### HOW TO COMPLETE THIS TASK:
Output should begin at the line holding "fitting = [(0.047, UNDER" and end at the last line of the entries; print those lines verbatim and no others.

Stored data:
==========
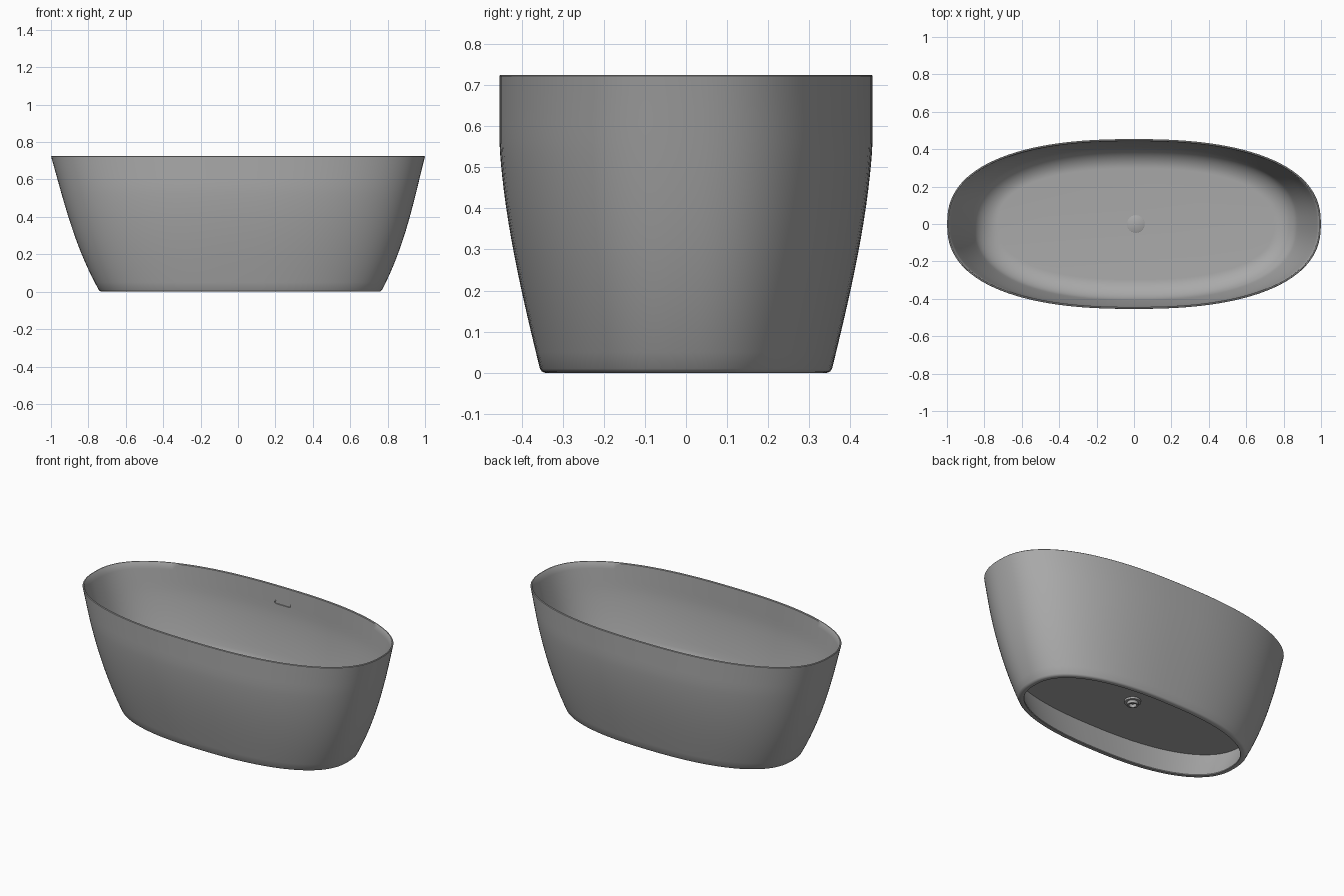
import bpy, bmesh, math
from mathutils import Vector

cube = bpy.data.objects.get("Cube")
if cube:
    bpy.data.objects.remove(cube, do_unlink=True)

HEIGHT, FLOOR, UNDER = 0.725, 0.19, 0.17
WALL, FILLET, SEGS, POWER = 0.011, 0.09, 112, 2.4

grey = bpy.data.materials.new("matt_grey")
grey.use_nodes = True
grey.diffuse_color = (0.4, 0.4, 0.4, 1)
grey.node_tree.nodes["Principled BSDF"].inputs["Base Color"].default_value = (0.4, 0.4, 0.4, 1)


def blend(z, values, knots=(0, 0.2, 0.45, HEIGHT)):
    """Smooth curve through the values at the knot heights."""
    total = 0
    for i, v in enumerate(values):
        for j, k in enumerate(knots):
            if i != j:
                v *= (z - k) / (knots[i] - k)
        total += v
    return total


def tub_ring(z, inset):
    """Rounded-oval outline of the tub at height z, moved inwards."""
    a = blend(z, (0.752, 0.845, 0.927, 1.0)) - inset
    b = min(blend(z, (0.353, 0.400, 0.444, 0.454)), 0.454) - inset
    shift = 0.013 * (1 - z / HEIGHT)
    pts = []
    for i in range(SEGS):
        t = math.tau * i / SEGS
        c, s = math.cos(t), math.sin(t)
        pts.append((shift + a * math.copysign(abs(c) ** (2 / POWER), c),
                    b * math.copysign(abs(s) ** (2 / POWER), s), z))
    return pts


def round_ring(radius, z, x=0.01, count=40):
    return [(x + radius * math.cos(math.tau * i / count),
             radius * math.sin(math.tau * i / count), z) for i in range(count)]


def loft(name, rings):
    """Skin a run of rings and cap both ends."""
    bm = bmesh.new()
    rows = [[bm.verts.new(p) for p in ring] for ring in rings]
    for low, high in zip(rows, rows[1:]):
        for i in range(len(low)):
            j = (i + 1) % len(low)
            bm.faces.new((low[i], low[j], high[j], high[i]))
    bm.faces.new(rows[0][::-1])
    bm.faces.new(rows[-1])
    bmesh.ops.recalc_face_normals(bm, faces=bm.faces)
    mesh = bpy.data.meshes.new(name)
    bm.to_mesh(mesh)
    bm.free()
    obj = bpy.data.objects.new(name, mesh)
    mesh.materials.append(grey)
    bpy.context.collection.objects.link(obj)
    return obj


def activate(obj):
    bpy.ops.object.select_all(action='DESELECT')
    obj.select_set(True)
    bpy.context.view_layer.objects.active = obj


def smooth(obj):
    activate(obj)
    bpy.ops.object.shade_smooth_by_angle(angle=math.radians(35))


# Tub: recessed underside, skirt, foot lip, outer wall, rim, inner wall, floor
rings = [tub_ring(UNDER, 0.032), tub_ring(0.08, 0.032), tub_ring(0.004, 0.032),
         tub_ring(0, 0.028), tub_ring(0, 0.01), tub_ring(0.003, 0.003)]
rings += [tub_ring(0.01 + (HEIGHT - 0.013) * i / 18, 0) for i in range(19)]
rings += [tub_ring(HEIGHT, 0.003), tub_ring(HEIGHT, WALL - 0.003)]
top, bend = HEIGHT - 0.004, FLOOR + FILLET
rings += [tub_ring(top + (bend - top) * i / 12, WALL) for i in range(13)]
for i in range(1, 11):
    t = math.pi / 2 * i / 10
    rings.append(tub_ring(bend - FILLET * math.sin(t),
                          WALL + FILLET * (1 - math.cos(t))))
tub = loft("bathtub", rings)

# Overflow slot cut into the back inner wall
bm = bmesh.new()
half, r = 0.045, 0.011
outline = []
for i in range(24):
    t = math.tau * (i + 0.5) / 24
    outline.append((math.copysign(half, math.cos(t)) + r * math.cos(t), r * math.sin(t)))
bm.free()
slot = loft("slot_cutter", [[(x, y, 0.62 + z) for x, z in outline] for y in (0.40, 0.449)])
slot.hide_render = True
cut = tub.modifiers.new("overflow_slot", 'BOOLEAN')
cut.operation, cut.object, cut.solver = 'DIFFERENCE', slot, 'EXACT'
activate(tub)
bpy.ops.object.modifier_apply(modifier=cut.name)
bpy.data.objects.remove(slot, do_unlink=True)
smooth(tub)

# Drain cover on the floor
smooth(loft("drain_cover", [round_ring(0.047, FLOOR - 0.004), round_ring(0.047, FLOOR + 0.004),
                            round_ring(0.044, FLOOR + 0.006)]))

# Drain fitting under the floor: flange, neck and hollow outlet
fitting = [(0.047, UNDER + 0.005), (0.047, UNDER - 0.012), (0.032, UNDER - 0.012),
           (0.032, UNDER - 0.03), (0.022, UNDER - 0.03), (0.022, UNDER - 0.01)]
smooth(loft("drain_fitting", [round_ring(rad, z) for rad, z in fitting]))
==========
### EXPECTED ANSWER:
fitting = [(0.047, UNDER + 0.005), (0.047, UNDER - 0.012), (0.032, UNDER - 0.012),
           (0.032, UNDER - 0.03), (0.022, UNDER - 0.03), (0.022, UNDER - 0.01)]
smooth(loft("drain_fitting", [round_ring(rad, z) for rad, z in fitting]))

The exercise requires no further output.